Stored items:
★ ★ ★

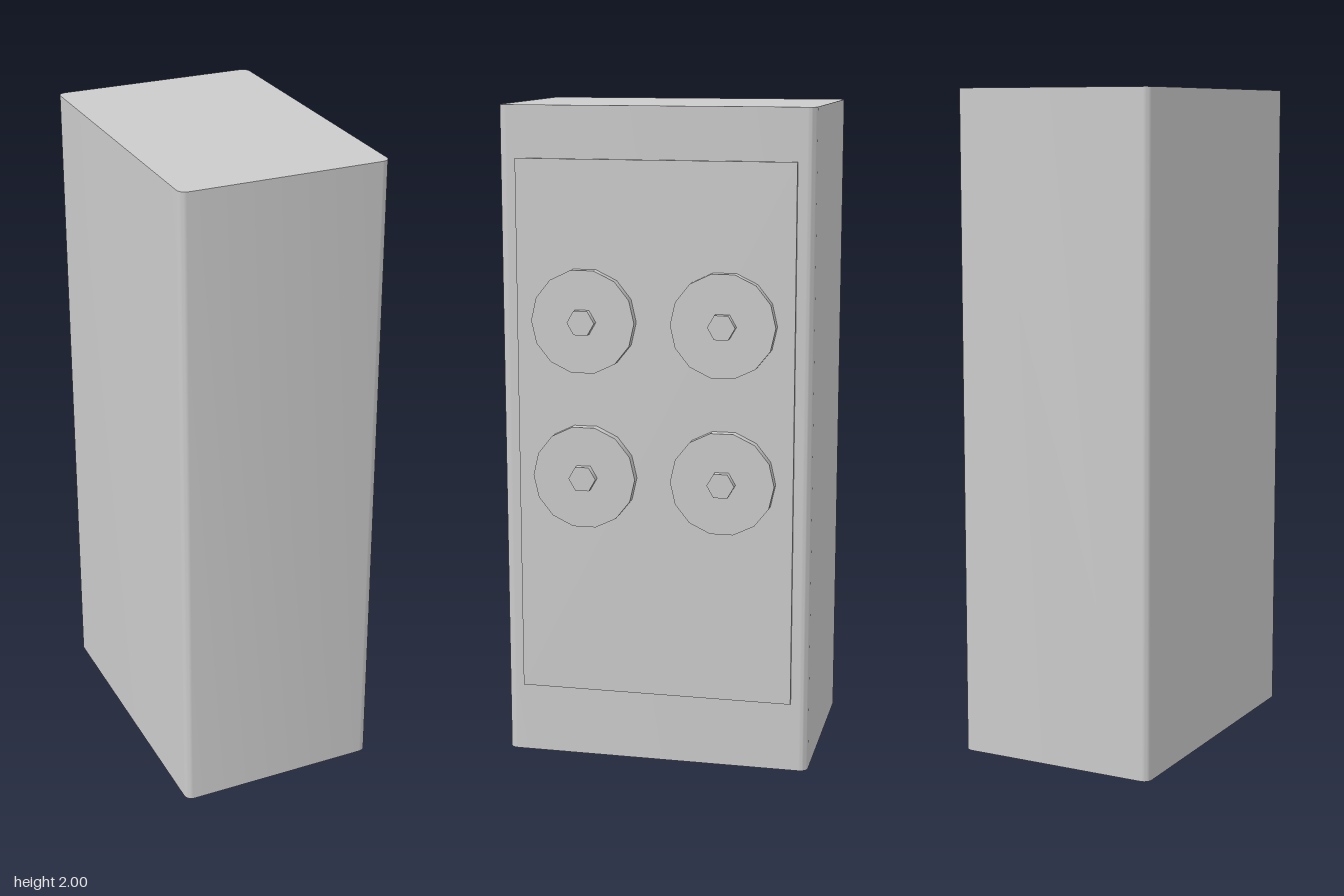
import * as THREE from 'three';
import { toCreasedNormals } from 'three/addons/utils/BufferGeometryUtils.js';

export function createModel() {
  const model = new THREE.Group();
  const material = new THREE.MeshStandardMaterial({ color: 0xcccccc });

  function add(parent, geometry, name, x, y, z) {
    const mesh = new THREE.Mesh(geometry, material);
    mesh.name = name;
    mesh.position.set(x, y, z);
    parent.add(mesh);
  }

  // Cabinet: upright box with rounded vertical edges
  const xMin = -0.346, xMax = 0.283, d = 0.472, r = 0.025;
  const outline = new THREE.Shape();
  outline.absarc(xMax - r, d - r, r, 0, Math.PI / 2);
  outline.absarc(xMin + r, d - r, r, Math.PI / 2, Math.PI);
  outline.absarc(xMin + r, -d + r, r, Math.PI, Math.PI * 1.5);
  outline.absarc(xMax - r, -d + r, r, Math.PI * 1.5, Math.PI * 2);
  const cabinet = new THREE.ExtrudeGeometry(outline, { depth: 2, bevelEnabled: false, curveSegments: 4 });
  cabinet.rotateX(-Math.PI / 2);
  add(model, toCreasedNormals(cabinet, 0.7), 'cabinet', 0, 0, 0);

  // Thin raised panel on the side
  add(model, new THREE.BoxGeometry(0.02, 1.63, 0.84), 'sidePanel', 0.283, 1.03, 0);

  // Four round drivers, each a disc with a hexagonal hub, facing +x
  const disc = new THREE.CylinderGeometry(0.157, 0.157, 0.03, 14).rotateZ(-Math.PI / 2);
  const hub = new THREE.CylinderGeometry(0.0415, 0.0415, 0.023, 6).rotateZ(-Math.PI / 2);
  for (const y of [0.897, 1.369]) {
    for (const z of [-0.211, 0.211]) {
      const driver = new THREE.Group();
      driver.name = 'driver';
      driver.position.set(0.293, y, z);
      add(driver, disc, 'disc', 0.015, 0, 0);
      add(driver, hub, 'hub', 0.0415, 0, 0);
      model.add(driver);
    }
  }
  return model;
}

★ ★ ★

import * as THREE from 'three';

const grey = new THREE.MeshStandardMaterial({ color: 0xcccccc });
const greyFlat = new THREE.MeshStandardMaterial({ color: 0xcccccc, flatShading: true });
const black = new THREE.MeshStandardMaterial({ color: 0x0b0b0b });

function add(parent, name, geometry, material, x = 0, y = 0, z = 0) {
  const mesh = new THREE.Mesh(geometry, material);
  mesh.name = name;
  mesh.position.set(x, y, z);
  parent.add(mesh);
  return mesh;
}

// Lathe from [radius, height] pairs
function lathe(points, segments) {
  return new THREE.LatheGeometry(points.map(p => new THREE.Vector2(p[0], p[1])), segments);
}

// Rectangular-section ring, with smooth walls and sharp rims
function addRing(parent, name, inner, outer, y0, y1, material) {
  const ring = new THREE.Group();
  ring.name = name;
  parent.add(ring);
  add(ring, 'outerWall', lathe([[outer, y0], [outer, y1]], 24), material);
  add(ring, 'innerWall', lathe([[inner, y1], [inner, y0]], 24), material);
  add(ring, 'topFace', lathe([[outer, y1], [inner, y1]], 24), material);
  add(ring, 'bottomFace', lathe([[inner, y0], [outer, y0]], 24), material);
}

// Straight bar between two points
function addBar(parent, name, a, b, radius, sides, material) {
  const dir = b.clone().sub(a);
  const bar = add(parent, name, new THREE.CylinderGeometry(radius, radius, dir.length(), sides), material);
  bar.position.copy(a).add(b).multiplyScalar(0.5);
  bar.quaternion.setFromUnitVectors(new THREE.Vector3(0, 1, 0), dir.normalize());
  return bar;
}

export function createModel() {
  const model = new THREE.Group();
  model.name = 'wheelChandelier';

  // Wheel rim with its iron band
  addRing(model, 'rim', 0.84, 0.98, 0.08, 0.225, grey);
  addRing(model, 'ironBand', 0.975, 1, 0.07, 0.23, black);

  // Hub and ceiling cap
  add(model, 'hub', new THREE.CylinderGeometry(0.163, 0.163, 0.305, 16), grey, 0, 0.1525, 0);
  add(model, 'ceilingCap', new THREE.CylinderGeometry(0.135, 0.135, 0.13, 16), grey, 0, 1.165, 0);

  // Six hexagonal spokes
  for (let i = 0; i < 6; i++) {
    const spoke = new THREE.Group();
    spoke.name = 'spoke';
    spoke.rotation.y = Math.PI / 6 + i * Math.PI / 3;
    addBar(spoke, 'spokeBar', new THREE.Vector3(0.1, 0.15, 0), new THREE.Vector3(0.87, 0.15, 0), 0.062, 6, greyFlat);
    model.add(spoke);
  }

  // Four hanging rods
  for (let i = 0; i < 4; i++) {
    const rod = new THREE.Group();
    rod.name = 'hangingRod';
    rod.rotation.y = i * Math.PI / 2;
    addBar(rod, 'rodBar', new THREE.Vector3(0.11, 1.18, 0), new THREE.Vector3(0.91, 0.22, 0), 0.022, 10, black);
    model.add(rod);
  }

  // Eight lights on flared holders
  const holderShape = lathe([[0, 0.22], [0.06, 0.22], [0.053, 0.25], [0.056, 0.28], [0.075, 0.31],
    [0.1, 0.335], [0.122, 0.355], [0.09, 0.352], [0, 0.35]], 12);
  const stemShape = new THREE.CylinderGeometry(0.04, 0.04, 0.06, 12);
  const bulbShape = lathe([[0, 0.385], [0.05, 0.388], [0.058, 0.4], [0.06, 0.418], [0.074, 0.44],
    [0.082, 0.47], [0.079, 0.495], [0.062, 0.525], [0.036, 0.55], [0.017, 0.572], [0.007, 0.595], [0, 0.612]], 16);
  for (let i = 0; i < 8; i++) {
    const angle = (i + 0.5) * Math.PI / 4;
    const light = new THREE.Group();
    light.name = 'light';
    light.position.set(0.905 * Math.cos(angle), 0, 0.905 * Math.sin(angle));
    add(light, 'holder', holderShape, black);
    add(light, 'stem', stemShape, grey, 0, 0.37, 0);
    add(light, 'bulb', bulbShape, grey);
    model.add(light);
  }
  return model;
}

★ ★ ★

*PROBLEM TO SOLVE*:
Within the records above, determine how many lines contain the word "return". Respond with that number and no other text.

*REPLY*:
5